Rule 919(a) of the Rules of Bankruptcy Procedure provides: "On application by the trustee . . . and after hearing on notice to the creditors . . . and to such other persons as the court may designate, the court may approve a compromise or settlement." As pointed out in Providers Benefit Life Insurance Co. v. Tidewater Group, Inc. (In re Tidewater Group, Inc.), "[t]he determination of whether to approve an application to compromise is a matter within the sound discretion of the bankruptcy judge." 13 B.R. 764, 765 (Bankr.N.D.Ga. 1981). (citations omitted). Rule 919(a) gives the court broad authority to approve compromises. Official Creditors' Committee v. Beverly Almont Co. (In re General Store of Beverly Hills), 11 B.R. 539, 542 (Bankr.App. 9th Cir. 1981); In re Trans East Air, Inc., 9 C.B.C. 469, 472 (Bankr.D.Me. 1976) ("broad discretion").

The case of In re Sherman Homes, Inc., 28 B.R. 176 (Bankr.D.Me. 1983), points out that:

"In deciding whether to approve a compromise, most bankruptcy courts consider the four criteria set forth by the Court of Appeals for the Eighth Circuit in Drexel v. Loomis, 35 F.2d 800 (8th Cir. 1929). See, e.g., Tidewater Group, Inc., 13 B.R. at 765; In re W.T. Grant Co., 4 B.R. 53, 69 (Bankr.S.D.N.Y. 1980).

The four Drexel factors are:

(a) The probability of success in the litigation; (b) the difficulties, if any, to be encountered in the matter of collection; (c) the complexity of the litigation involved, and the expense, inconvenience and delay necessarily attending it; (d) the paramount interest of the creditors and a proper deference to the reasonable views in the premises.

Drexel, 35 F.2d at 806. Finally, the court must consider the principle that `the law favors compromise.' Port O'Call Investment Co. v. Blair (In re Blair), 538 F.2d 849, 851 (9th Cir. 1976); see also In re Trans East Air, Inc., 9 C.B.C. at 472 (`settlements are to be encouraged')."

Applying the Drexel criteria, it is clear that a compromise should be approved unless there is sound legal basis for litigation and likelihood of substantial ultimate benefit to the bankrupt's estate. Moreover, a creditor's objection to a Trustee's application for compromise or settlement is not controlling and will not prevent approval by the Bankruptcy Court. In re Sherman Homes, Inc., supra.

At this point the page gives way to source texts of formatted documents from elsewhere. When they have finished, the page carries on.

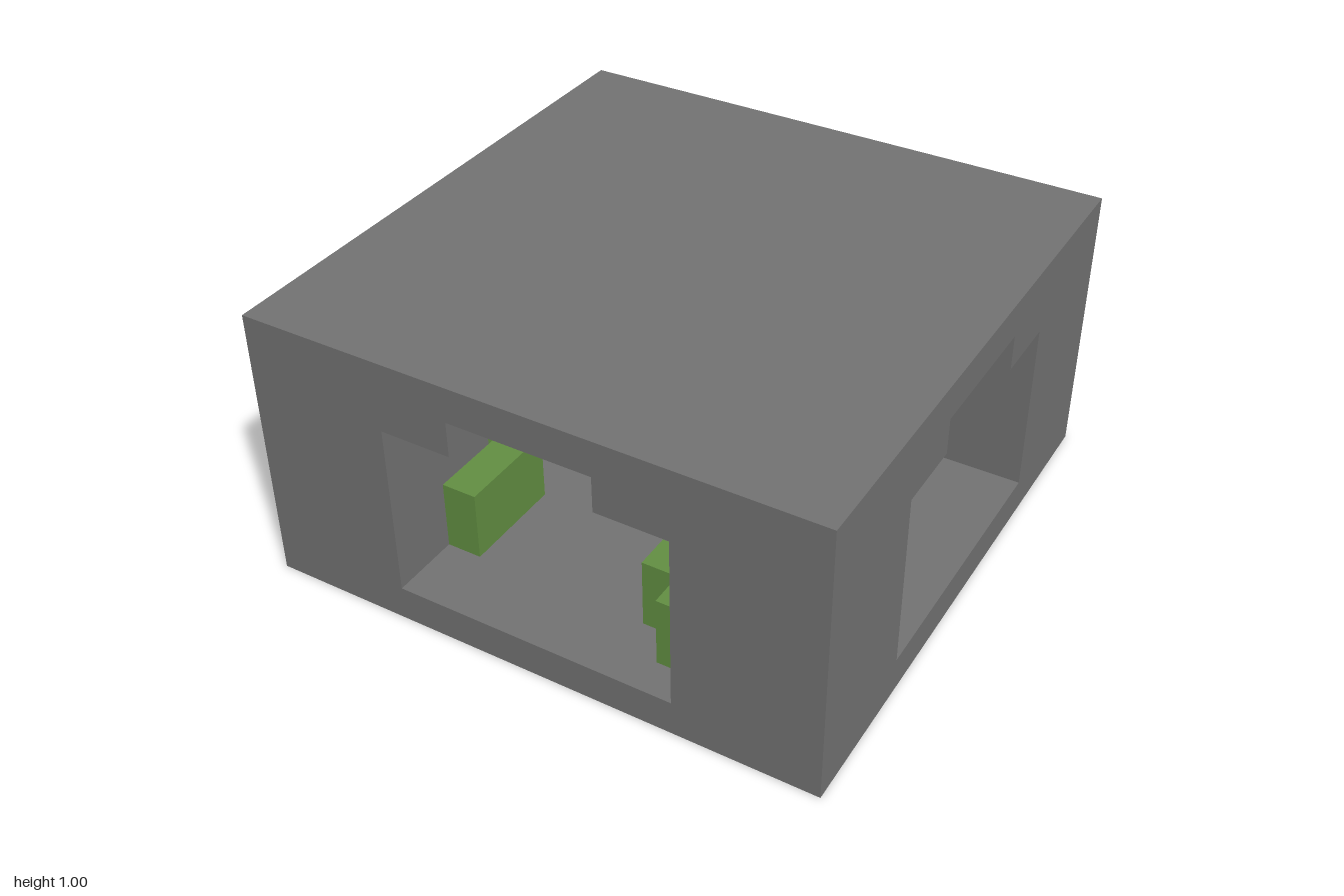
import * as THREE from 'three';

const U = 0.125; // one block

export function createModel() {
  const model = new THREE.Group();
  const mat = (name, color) => {
    const m = new THREE.MeshStandardMaterial({ color });
    m.name = name;
    return m;
  };
  const stone = mat('stone grey', 0x747474);
  const pale = mat('pale grey', 0xb9bdc0);
  const moss = mat('moss green', 0x639043);
  const leaf = mat('leaf green', 0x3a702d);

  // Box from its lowest corner to its highest corner, counted in blocks
  const block = (name, material, x0, y0, z0, x1, y1, z1) => {
    const g = new THREE.BoxGeometry((x1 - x0) * U, (y1 - y0) * U, (z1 - z0) * U);
    g.translate((x0 + x1) * U / 2, (y0 + y1) * U / 2, (z0 + z1) * U / 2);
    const mesh = new THREE.Mesh(g, material);
    mesh.name = name;
    model.add(mesh);
  };
  const cube = (name, material, x, y, z) => block(name, material, x, y, z, x + 1, y + 1, z + 1);

  // Stone shell: floor, roof, and four corners leaving crossing passages
  block('floor', stone, -8, 0, -8, 8, 1, 8);
  block('roof', stone, -8, 7, -8, 8, 8, 8);
  for (const sx of [-1, 1]) for (const sz of [-1, 1]) {
    const corner = (name, inner, y0, y1) => block(name, stone,
      sx > 0 ? inner : -8, y0, sz > 0 ? inner : -8,
      sx > 0 ? 8 : -inner, y1, sz > 0 ? 8 : -inner);
    corner('cornerPillar', 4, 1, 6);
    corner('ceilingStep', 2, 6, 7);
  }

  // Bushes on both sides of the right-hand passage
  for (const s of [1, -1]) {
    const bush = (x0, y0, z0, x1, y1, z1) => block('bush', moss,
      x0, y0, s > 0 ? z0 : -z1, x1, y1, s > 0 ? z1 : -z0);
    bush(-6, 1, 2, -4, 3, 3);
    bush(s > 0 ? -7 : -6, 1, 3, -4, 3, 4);
    bush(-6, 3, 3, -4, 4, 4);
  }

  // Bushes in the front and back passages
  block('frontBush', moss, -4, 1, 3, -3, 3, 6);
  block('frontBush', moss, 3, 1, 4, 4, 3, 7);
  block('frontBush', moss, 2, 1, 5, 3, 3, 6);
  block('frontBushTop', moss, 3, 3, 5, 4, 4, 6);
  block('backBush', moss, 3, 1, -7, 4, 3, -5);
  block('backStone', stone, 3, 1, -5, 4, 3, -4);

  // Hanging leaves under the ceiling
  const leaves = [
    [4, 5, 3], [5, 5, 3], [6, 5, 3], [5, 5, 2], [5, 4, 3],
    [1, 5, -5], [2, 5, -5], [3, 5, -5], [2, 5, -6], [2, 4, -5], [3, 4, -5],
    [-5, 6, 1], [-6, 6, 1], [-4, 6, 1], [-5, 6, 0], [-5, 5, 1],
  ];
  for (const [x, y, z] of leaves) cube('hangingLeaf', leaf, x, y, z);

  // Pale blocks on the ceiling
  const lamps = [[-4, 5, -6], [5, 5, -4], [3, 5, 5], [1, 6, 5], [-5, 6, -2]];
  for (const [x, y, z] of lamps) cube('ceilingBlock', pale, x, y, z);

  return model;
}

A court of Bankruptcy has the right to approve settlement in a proper case over objections of some parties so long as settlement is found to be in the best interests of the estate as whole. In re Flight Transportation Corporation, 730 F.2d 1128 (8th Cir. 1983). As previously stated, whether an application for compromise should be approved is a matter for the sound discretion of the Bankruptcy Court. This should be done after considering all the factors involved if it is in the best interests of the estate. While creditor's objections to compromise are not controlling emphasis is placed on paramount interests of creditors and proper deference will be given to reasonable views set forth in their objections. As the late Judge Galgay stated in the Matter of W.T. Grant Co., 4 B.R. 53 at p. 69:

"It is clear to this Court . . . that the Trustee has apprised himself of `all facts necessary for an intelligent and objective opinion of the probabilities of ultimate success should the [controversy] be litigated.' Protective Committee for Independent Stockholders of TMT Trailer-Ferry, Inc. v. Anderson, 390 U.S. 414, 88 S.Ct. 1157, 20 L.Ed.2d 1 (1968). It is also evident that the Trustee formed `an educated estimate of the complexity, expense, and likely duration of such litigation, . . . and all other factors relevant to a full and fair assessment of the wisdom of the proposed compromise.' Ibid. at 424, 88 S.Ct. at 1163. Also, it is obvious that the Trustee compared `the terms of the compromise with the likely rewards [or lack thereof] of litigation.' Ibid. p. 425, 88 S.Ct. p. 1163, for the Subordinated Debentureholders. Thus, the Trustee has discharged his statutory responsibilities. In re Blair, 538 F.2d 849 (9th Cir. 1976)."

The foregoing constitutes the findings and conclusions of this Court in accordance with Bankruptcy Rule 7052.